One of the most common phrases in marketing today is, “What is your social media strategy?” Most marketers are concerned about how to leverage social media and what parts should they be utilizing. The problem is many are asking the wrong question. Social media is not a strategy. It is a collection of digital platforms that is inherently neither good nor bad. Effective or ineffective.
So, if that is the wrong question, what should the right question be? To me it is, “How do I make my brand more social?” When it comes down to it, social media is another venue to carry our brand message. By nature, it is not a sales tool. Who wants to be “sold” at a social event? Hardly no one. That’s what many marketers are doing when they view social media as a marketing strategy. The real goal is to find ways to make your brand more sociable. How can you offer value without trying to sell me on something? It’s not much different than an individual at a cocktail party. Everyone avoids the person who is always handing out their business cards and trying to get clients. On the other hand, many gravitate around people who are interesting, funny, and are as concerned about learning who you are as you are about them. Later on, that person has a much greater chance to approach you, in the right setting, to offer their services to you and your willingness to be open to listen and see if you could do business together. That’s real social media.
It still comes down to basics, getting your brand messaging and overall communication strategy right is what brings success, not jumping into social media without a well orchestrated integrated marketing plan. Actually having a great product/service and offer still is equally important. On thing social media does do is to speed up bad news. If your promotion or offer sucks or you don’t deliver what your brand promises, social media will become your worst nightmare. Consumers can take this tool from you and beat you with it, so brands must take special care on how they integrate this into their marketing. It’s a two-way street.
For example, Ashton Kutcher has been recognized as a social media king. His twitter account collects hundreds of new followers every week. Some believe it is solely because of Ashton’s use of twitter is what has raised his profile even more. What many don’t realize is he also puts into practice an integrated marketing approach for Brand Kutcher. While tweeting, he is also making appearances on Leno, is featured on the the cover of Men’s Fitness magazine, and making live appearances at CBS upfront events at Carnegie Hall. His combination of social media, traditional media and street promotion is what keeps Ashton on top of the buzz world.

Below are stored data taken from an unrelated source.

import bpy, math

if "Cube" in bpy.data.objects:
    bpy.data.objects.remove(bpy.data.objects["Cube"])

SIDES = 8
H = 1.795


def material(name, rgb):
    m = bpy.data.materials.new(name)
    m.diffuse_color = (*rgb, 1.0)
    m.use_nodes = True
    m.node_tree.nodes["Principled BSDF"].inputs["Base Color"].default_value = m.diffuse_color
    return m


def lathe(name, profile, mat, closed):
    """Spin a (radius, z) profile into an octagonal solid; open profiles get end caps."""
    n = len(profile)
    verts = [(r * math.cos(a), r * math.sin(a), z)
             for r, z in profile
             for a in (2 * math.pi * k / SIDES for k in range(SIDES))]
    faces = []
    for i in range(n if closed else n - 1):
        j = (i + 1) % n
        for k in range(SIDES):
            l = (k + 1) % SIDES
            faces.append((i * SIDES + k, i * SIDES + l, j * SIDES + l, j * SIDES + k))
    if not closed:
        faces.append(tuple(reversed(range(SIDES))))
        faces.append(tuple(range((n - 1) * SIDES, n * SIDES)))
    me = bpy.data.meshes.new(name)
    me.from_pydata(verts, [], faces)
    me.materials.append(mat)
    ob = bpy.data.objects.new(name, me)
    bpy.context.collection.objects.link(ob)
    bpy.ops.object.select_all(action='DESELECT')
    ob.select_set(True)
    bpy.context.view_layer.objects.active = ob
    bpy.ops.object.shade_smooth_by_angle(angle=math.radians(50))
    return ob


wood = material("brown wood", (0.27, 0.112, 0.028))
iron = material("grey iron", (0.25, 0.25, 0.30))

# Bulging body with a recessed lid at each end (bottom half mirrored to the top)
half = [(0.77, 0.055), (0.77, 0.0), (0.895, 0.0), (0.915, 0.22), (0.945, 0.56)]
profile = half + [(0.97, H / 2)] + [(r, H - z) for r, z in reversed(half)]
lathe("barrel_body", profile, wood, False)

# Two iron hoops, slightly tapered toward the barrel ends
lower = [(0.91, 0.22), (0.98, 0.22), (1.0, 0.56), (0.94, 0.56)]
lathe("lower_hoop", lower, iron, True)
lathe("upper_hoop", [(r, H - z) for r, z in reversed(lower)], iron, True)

Remember, social media is only a channel. It’s an increasingly important one, but it’s not a strategy unto itself. Make your brand social, by not trying to sell on social channels, but to engage in interesting conversation. And finally, be like Ashton Kutcher, and integrate your marketing.